Training

The Big Picture of Conjugate

Seth Albersworth Elite FTS

This is Part 4 of a series on my take on conjugate, Westside, concurrent, or whatever the heck everyone is calling it these days. What I am talking about is the four-day per week rotation consisting of two max effort days and two dynamic effort days developed and popularized by Louie Simmons. There are many articles on elitefts about this method.This is my interpretation, adaptation, and application of it.

The real magic of conjugate isn’t in the programming. Yes, the system is laid out to develop different aspects of strength simultaneously. Yes, the system’s aspects build upon each other as a lifter approaches the meet. Yes, the system will allow you to become stronger. But simply following the program isn’t what is going to determine the outcome.


What is?

How you execute the program is. How you train is. The effort you put in will produce the results. It’s how deep you dig. It’s how much confidence you have in yourself. Balls and attitude, as Clint Darden puts it. Going for it with the intention to improve. Getting fired up, finding intensity, and channeling it into the session.

The max effort method will not work unless you are pushing for a truly maximal load. It won’t work if you stop at what feels kind of heavy. The dynamic effort method will not work unless you are putting everything you have into the bar. It won’t work if you are only moving the bar quickly because it is light. The repetition method will not work on your accessory work unless you are going deep into the set. It won’t work unless you are stimulating your tissues to grow.

Conjugate always works. If it doesn’t, don’t question the program — question your application. You know what, though? The same can be said for almost every method of strength training. It’s not what you do that is going to make the difference; it’s how you are doing it.

In Conclusion

The purpose of this series was to get you thinking about your training. To get you thinking about how you can manipulate the max effort, dynamic effort, and repeated effort methods to fit your needs. To get you thinking about what you can do to get the most from these methods. To get you to understand that conjugate isn’t a set of percentages or a template, but a fluid system that can be adapted and experimented with over time.

Over the last six years, I have made more mistakes than I’ve gotten things right. I’ve tried more things that didn’t work than did. I’ve experimented, I’ve had failures, I’ve had victories, but most importantly, I’ve learned.

I am still a long way from having everything even close to figured out.

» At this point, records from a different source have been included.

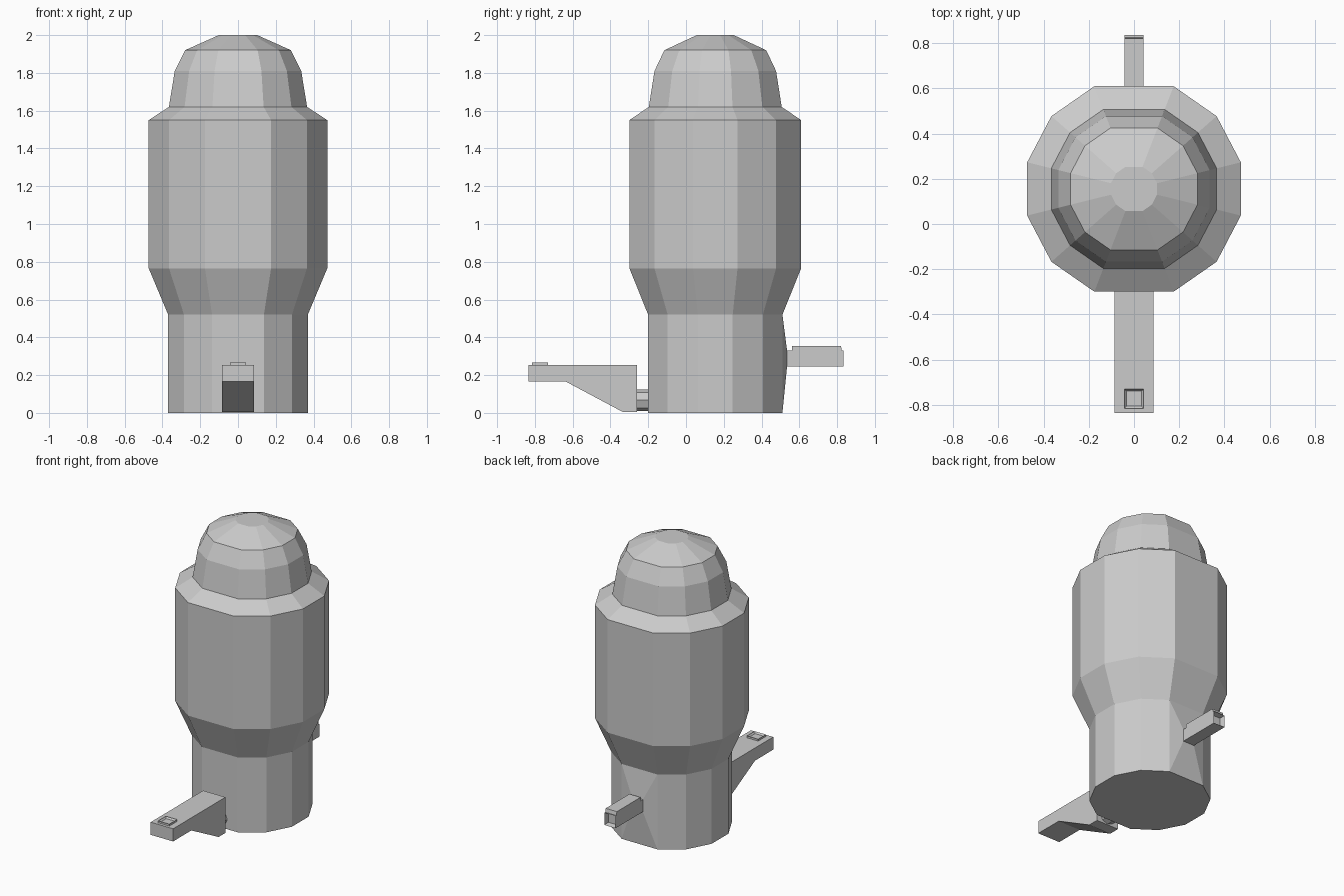
import bpy, bmesh, math
from mathutils import Vector

if "Cube" in bpy.data.objects:
    bpy.data.objects.remove(bpy.data.objects["Cube"])


def make_object(name, bm):
    bmesh.ops.recalc_face_normals(bm, faces=bm.faces)
    mesh = bpy.data.meshes.new(name)
    bm.to_mesh(mesh)
    bm.free()
    obj = bpy.data.objects.new(name, mesh)
    bpy.context.collection.objects.link(obj)
    return obj


def extrude_profile(profile, half_width):
    """Side profile of (y, z) points made into a solid across x."""
    bm = bmesh.new()
    face = bm.faces.new([bm.verts.new((-half_width, y, z)) for y, z in profile])
    geom = bmesh.ops.extrude_face_region(bm, geom=[face])["geom"]
    moved = [g for g in geom if isinstance(g, bmesh.types.BMVert)]
    bmesh.ops.translate(bm, verts=moved, vec=(2 * half_width, 0, 0))
    return bm


def recess(bm, direction, border, depth):
    """Inset the outermost face pointing along direction and sink it."""
    bm.normal_update()
    bmesh.ops.recalc_face_normals(bm, faces=bm.faces)
    d = Vector(direction)
    face = max((f for f in bm.faces if f.normal.dot(d) > 0.9),
               key=lambda f: f.calc_center_median().dot(d))
    bmesh.ops.inset_region(bm, faces=[face], thickness=border)
    bmesh.ops.translate(bm, verts=face.verts[:], vec=-d * depth)


# Body: twelve sided, with slightly wider front and back facets
CENTRE_Y = 0.155
quarter = [21.1, 48.6, 76.0]
half = quarter + [180 - a for a in reversed(quarter)]
angles = [math.radians(a) for a in half + [360 - a for a in reversed(half)]]
profile = [(0.381, 0), (0.381, 0.52), (0.487, 0.765), (0.487, 1.55),
           (0.377, 1.62), (0.345, 1.81), (0.289, 1.92), (0.105, 2.0)]
bm = bmesh.new()
rings = [[bm.verts.new((r * math.sin(a), CENTRE_Y + r * math.cos(a), z))
          for a in angles] for r, z in profile]
back_facet = None
for lower, upper in zip(rings, rings[1:]):
    for i in range(12):
        j = (i + 1) % 12
        face = bm.faces.new((lower[i], lower[j], upper[j], upper[i]))
        if lower is rings[0] and j == 0:
            back_facet = face
bm.faces.new(rings[0])
bm.faces.new(rings[-1])

# Back facet rises to a small rectangle that carries the lever
bmesh.ops.inset_region(bm, faces=[back_facet], thickness=0.05)
mid_z = sum(v.co.z for v in back_facet.verts) / 4
for v in back_facet.verts:
    v.co = (math.copysign(0.043, v.co.x), 0.535,
            0.33 if v.co.z > mid_z else 0.245)
make_object("body", bm)

# Rear handle with raised lid and open end
bm = extrude_profile([(0.53, 0.245), (0.835, 0.245), (0.835, 0.33),
                      (0.825, 0.33), (0.82, 0.355), (0.56, 0.355),
                      (0.56, 0.33), (0.53, 0.33)], 0.043)
recess(bm, (0, 1, 0), 0.01, 0.035)
make_object("rear_handle", bm)

# Front pedal
bm = extrude_profile([(-0.26, 0.253), (-0.835, 0.253), (-0.835, 0.165),
                      (-0.635, 0.165), (-0.335, 0.005), (-0.26, 0.005)], 0.086)
make_object("front_pedal", bm)

# Hollow frame on the pedal tip
bm = extrude_profile([(-0.815, 0.25), (-0.73, 0.25),
                      (-0.73, 0.266), (-0.815, 0.266)], 0.043)
recess(bm, (0, 0, 1), 0.013, 0.011)
make_object("pedal_frame", bm)

# Short eight sided rod joining pedal to body
bpy.ops.mesh.primitive_cylinder_add(vertices=8, radius=0.058, depth=0.08,
                                    location=(0, -0.23, 0.067),
                                    rotation=(math.pi / 2, 0, 0))
bpy.context.object.name = "pedal_joint"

Through the mistakes, I have gotten stronger. I have gotten better as a lifter. I have gotten better at knowing what works and what does not. I have gotten better at knowing when to push and when to back things down.

If you are going to try to figure conjugate out, you won’t get it perfectly on your first go. That’s not to say that you shouldn’t try, though.

Understand the methods and understand what you are trying to achieve. Try and miss the mark. Then, try to understand what didn’t work. Then, try to fix your mistakes. That is how you are going to improve, and that is how you are going to get closer to making the system work for you.


Seth Albersworth is a powerlifter with experience in and out of gear. His best totals are 2,000 pounds raw and 2,403 pounds multi-ply. Seth has completed his bachelor’s degree in kinesiology from the University of Calgary and is currently studying to become a Doctor of Chiropractic at Palmer College of Chiropractic’s Florida Campus. 

Part 1: 4 Max Effort Method Principles to Master

Part 2: 5 Dynamic Effort Method Principles to Master

Part 3: 5 Repeated Effort Method Principles to Master